BEGIN RECORDS PROVIDED
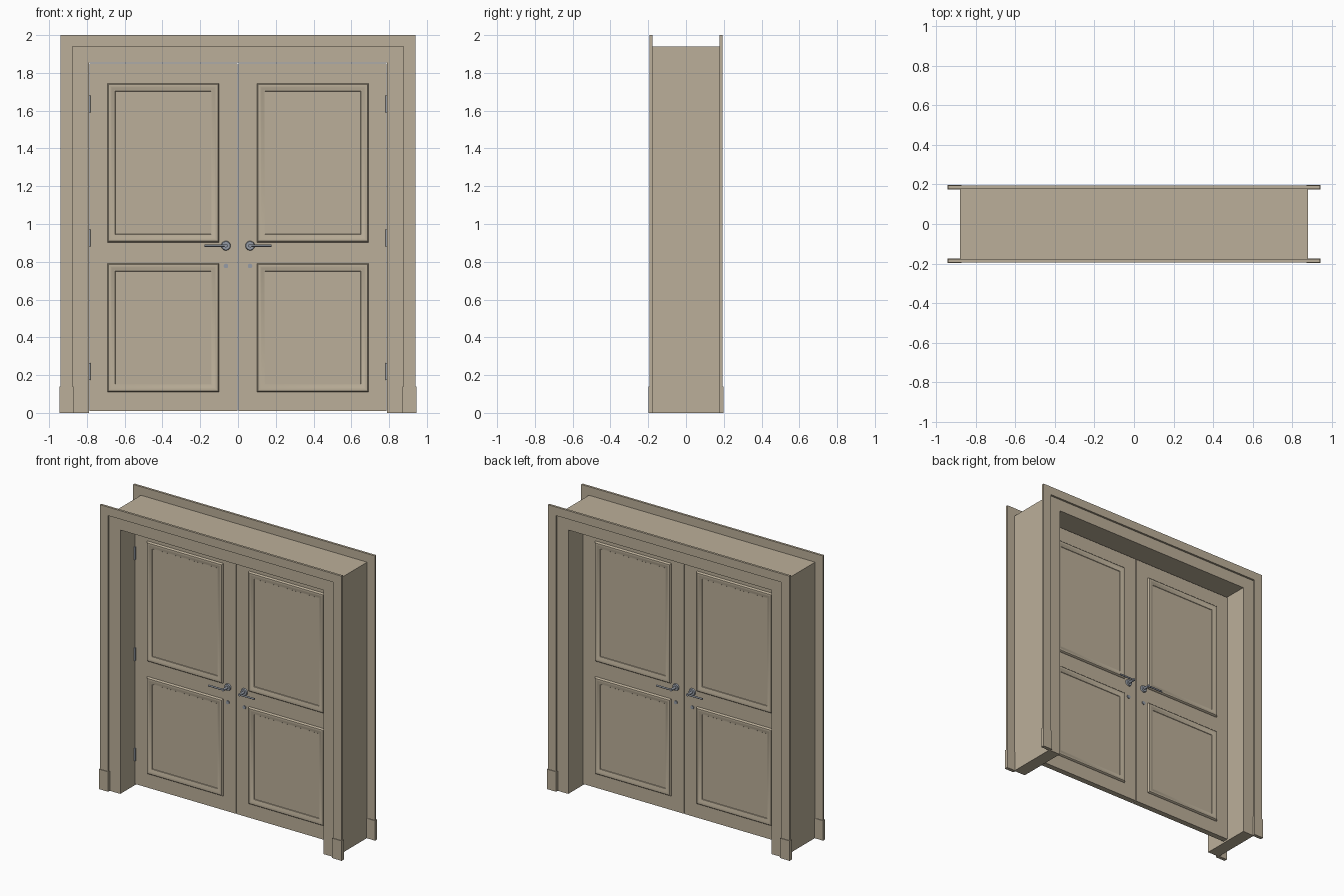
import bpy, bmesh, math
from mathutils import Vector, Matrix

if "Cube" in bpy.data.objects:
    bpy.data.objects.remove(bpy.data.objects["Cube"])


def mat(name, rgb):
    m = bpy.data.materials.new(name)
    m.diffuse_color = (*rgb, 1)
    m.use_nodes = True
    m.node_tree.nodes["Principled BSDF"].inputs["Base Color"].default_value = m.diffuse_color
    return m


WOOD = mat("beige_paint", (0.5, 0.43, 0.32))
METAL = mat("steel", (0.30, 0.33, 0.38))


def finish(name, bm, material, smooth=False):
    bmesh.ops.recalc_face_normals(bm, faces=bm.faces)
    me = bpy.data.meshes.new(name)
    bm.to_mesh(me)
    bm.free()
    ob = bpy.data.objects.new(name, me)
    bpy.context.collection.objects.link(ob)
    me.materials.append(material)
    if smooth:
        bpy.ops.object.select_all(action='DESELECT')
        bpy.context.view_layer.objects.active = ob
        ob.select_set(True)
        bpy.ops.object.shade_smooth_by_angle(angle=math.radians(35))
    return ob


def box(name, x0, x1, y0, y1, z0, z1, material=WOOD):
    bm = bmesh.new()
    bmesh.ops.create_cube(bm, size=1)
    for v in bm.verts:
        v.co = ((x0 + x1) / 2 + v.co.x * (x1 - x0),
                (y0 + y1) / 2 + v.co.y * (y1 - y0),
                (z0 + z1) / 2 + v.co.z * (z1 - z0))
    return finish(name, bm, material)


def arch(name, wo, wi, zo, zi, y0, y1):
    """Upside-down U outline, extruded along y."""
    pts = [(-wo, 0), (-wo, zo), (wo, zo), (wo, 0), (wi, 0), (wi, zi), (-wi, zi), (-wi, 0)]
    bm = bmesh.new()
    f = bm.faces.new([bm.verts.new((x, y0, z)) for x, z in pts])
    ext = bmesh.ops.extrude_face_region(bm, geom=[f])
    for v in ext['geom']:
        if isinstance(v, bmesh.types.BMVert):
            v.co.y = y1
    return finish(name, bm, WOOD)


def rod(name, a, b, r, seg=20, r2=None):
    a, b = Vector(a), Vector(b)
    d = b - a
    bm = bmesh.new()
    rot = d.to_track_quat('Z', 'Y').to_matrix().to_4x4()
    bmesh.ops.create_cone(bm, cap_ends=True, segments=seg, radius1=r,
                          radius2=r if r2 is None else r2, depth=d.length,
                          matrix=Matrix.Translation((a + b) / 2) @ rot)
    return finish(name, bm, METAL, True)


FACE = 0.02  # half the leaf thickness
PROFILE = [(0, 0), (0.002, 0.008), (0.007, 0.013), (0.014, 0.014),
           (0.024, 0.011), (0.034, 0.007), (0.042, 0.006), (0.044, 0.003)]


def panel(name, x0, x1, z0, z1, side):
    """Raised rounded moulding round a flat panel."""
    bm = bmesh.new()
    prev = None
    for inset, rise in PROFILE:
        y = side * (FACE + rise)
        a, b, c, d = x0 + inset, x1 - inset, z0 + inset, z1 - inset
        loop = [bm.verts.new(p) for p in ((a, y, c), (b, y, c), (b, y, d), (a, y, d))]
        if prev:
            for i in range(4):
                j = (i + 1) % 4
                bm.faces.new((prev[i], prev[j], loop[j], loop[i]))
        prev = loop
    bm.faces.new(prev)
    finish(name, bm, WOOD, True)


# Deep lining of the opening
arch("jamb_lining", 0.88, 0.79, 1.94, 1.856, -0.18, 0.18)

# Casings and plinth blocks on both faces
for side, tag in ((-1, "front"), (1, "back")):
    ya, yb = sorted((side * 0.178, side * 0.194))
    arch(f"{tag}_casing", 0.94, 0.876, 2.0, 1.94, ya, yb)
    for s in (-1, 1):
        xa, xb = sorted((s * 0.872, s * 0.945))
        ya2, yb2 = sorted((side * 0.174, side * 0.198))
        box(f"{tag}_plinth", xa, xb, ya2, yb2, 0, 0.14)

# Two door leaves with panels, handles and hinges
for s, leaf in ((-1, "left"), (1, "right")):
    xa, xb = sorted((s * 0.003, s * 0.787))
    box(f"{leaf}_door_leaf", xa, xb, -FACE, FACE, 0.01, 1.85)
    pa, pb = sorted((s * 0.10, s * 0.692))
    for side, tag in ((-1, "front"), (1, "back")):
        panel(f"{leaf}_{tag}_upper_panel", pa, pb, 0.902, 1.745, side)
        panel(f"{leaf}_{tag}_lower_panel", pa, pb, 0.11, 0.792, side)
        hx, hz = s * 0.064, 0.885
        f = side * FACE
        rod(f"{leaf}_{tag}_handle_rose", (hx, f, hz), (hx, f + side * 0.010, hz), 0.025, 28, 0.022)
        rod(f"{leaf}_{tag}_handle_spindle", (hx, f, hz), (hx, side * 0.078, hz), 0.009)
        rod(f"{leaf}_{tag}_handle_lever", (hx - s * 0.008, side * 0.072, hz),
            (s * 0.178, side * 0.072, hz), 0.006)
        rod(f"{leaf}_{tag}_key_rose", (hx, f, 0.778), (hx, f + side * 0.006, 0.778), 0.012)
    for z in (0.22, 0.925, 1.635):
        rod(f"{leaf}_hinge", (s * 0.787, -0.024, z - 0.045), (s * 0.787, -0.024, z + 0.045), 0.007, 12)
END RECORDS PROVIDED
PROBLEM DESCRIPTION> Please set down the data above exactly as given, leaving every picture out.

PROBLEM SOLUTION>
import bpy, bmesh, math
from mathutils import Vector, Matrix

if "Cube" in bpy.data.objects:
    bpy.data.objects.remove(bpy.data.objects["Cube"])


def mat(name, rgb):
    m = bpy.data.materials.new(name)
    m.diffuse_color = (*rgb, 1)
    m.use_nodes = True
    m.node_tree.nodes["Principled BSDF"].inputs["Base Color"].default_value = m.diffuse_color
    return m


WOOD = mat("beige_paint", (0.5, 0.43, 0.32))
METAL = mat("steel", (0.30, 0.33, 0.38))


def finish(name, bm, material, smooth=False):
    bmesh.ops.recalc_face_normals(bm, faces=bm.faces)
    me = bpy.data.meshes.new(name)
    bm.to_mesh(me)
    bm.free()
    ob = bpy.data.objects.new(name, me)
    bpy.context.collection.objects.link(ob)
    me.materials.append(material)
    if smooth:
        bpy.ops.object.select_all(action='DESELECT')
        bpy.context.view_layer.objects.active = ob
        ob.select_set(True)
        bpy.ops.object.shade_smooth_by_angle(angle=math.radians(35))
    return ob


def box(name, x0, x1, y0, y1, z0, z1, material=WOOD):
    bm = bmesh.new()
    bmesh.ops.create_cube(bm, size=1)
    for v in bm.verts:
        v.co = ((x0 + x1) / 2 + v.co.x * (x1 - x0),
                (y0 + y1) / 2 + v.co.y * (y1 - y0),
                (z0 + z1) / 2 + v.co.z * (z1 - z0))
    return finish(name, bm, material)


def arch(name, wo, wi, zo, zi, y0, y1):
    """Upside-down U outline, extruded along y."""
    pts = [(-wo, 0), (-wo, zo), (wo, zo), (wo, 0), (wi, 0), (wi, zi), (-wi, zi), (-wi, 0)]
    bm = bmesh.new()
    f = bm.faces.new([bm.verts.new((x, y0, z)) for x, z in pts])
    ext = bmesh.ops.extrude_face_region(bm, geom=[f])
    for v in ext['geom']:
        if isinstance(v, bmesh.types.BMVert):
            v.co.y = y1
    return finish(name, bm, WOOD)


def rod(name, a, b, r, seg=20, r2=None):
    a, b = Vector(a), Vector(b)
    d = b - a
    bm = bmesh.new()
    rot = d.to_track_quat('Z', 'Y').to_matrix().to_4x4()
    bmesh.ops.create_cone(bm, cap_ends=True, segments=seg, radius1=r,
                          radius2=r if r2 is None else r2, depth=d.length,
                          matrix=Matrix.Translation((a + b) / 2) @ rot)
    return finish(name, bm, METAL, True)


FACE = 0.02  # half the leaf thickness
PROFILE = [(0, 0), (0.002, 0.008), (0.007, 0.013), (0.014, 0.014),
           (0.024, 0.011), (0.034, 0.007), (0.042, 0.006), (0.044, 0.003)]


def panel(name, x0, x1, z0, z1, side):
    """Raised rounded moulding round a flat panel."""
    bm = bmesh.new()
    prev = None
    for inset, rise in PROFILE:
        y = side * (FACE + rise)
        a, b, c, d = x0 + inset, x1 - inset, z0 + inset, z1 - inset
        loop = [bm.verts.new(p) for p in ((a, y, c), (b, y, c), (b, y, d), (a, y, d))]
        if prev:
            for i in range(4):
                j = (i + 1) % 4
                bm.faces.new((prev[i], prev[j], loop[j], loop[i]))
        prev = loop
    bm.faces.new(prev)
    finish(name, bm, WOOD, True)


# Deep lining of the opening
arch("jamb_lining", 0.88, 0.79, 1.94, 1.856, -0.18, 0.18)

# Casings and plinth blocks on both faces
for side, tag in ((-1, "front"), (1, "back")):
    ya, yb = sorted((side * 0.178, side * 0.194))
    arch(f"{tag}_casing", 0.94, 0.876, 2.0, 1.94, ya, yb)
    for s in (-1, 1):
        xa, xb = sorted((s * 0.872, s * 0.945))
        ya2, yb2 = sorted((side * 0.174, side * 0.198))
        box(f"{tag}_plinth", xa, xb, ya2, yb2, 0, 0.14)

# Two door leaves with panels, handles and hinges
for s, leaf in ((-1, "left"), (1, "right")):
    xa, xb = sorted((s * 0.003, s * 0.787))
    box(f"{leaf}_door_leaf", xa, xb, -FACE, FACE, 0.01, 1.85)
    pa, pb = sorted((s * 0.10, s * 0.692))
    for side, tag in ((-1, "front"), (1, "back")):
        panel(f"{leaf}_{tag}_upper_panel", pa, pb, 0.902, 1.745, side)
        panel(f"{leaf}_{tag}_lower_panel", pa, pb, 0.11, 0.792, side)
        hx, hz = s * 0.064, 0.885
        f = side * FACE
        rod(f"{leaf}_{tag}_handle_rose", (hx, f, hz), (hx, f + side * 0.010, hz), 0.025, 28, 0.022)
        rod(f"{leaf}_{tag}_handle_spindle", (hx, f, hz), (hx, side * 0.078, hz), 0.009)
        rod(f"{leaf}_{tag}_handle_lever", (hx - s * 0.008, side * 0.072, hz),
            (s * 0.178, side * 0.072, hz), 0.006)
        rod(f"{leaf}_{tag}_key_rose", (hx, f, 0.778), (hx, f + side * 0.006, 0.778), 0.012)
    for z in (0.22, 0.925, 1.635):
        rod(f"{leaf}_hinge", (s * 0.787, -0.024, z - 0.045), (s * 0.787, -0.024, z + 0.045), 0.007, 12)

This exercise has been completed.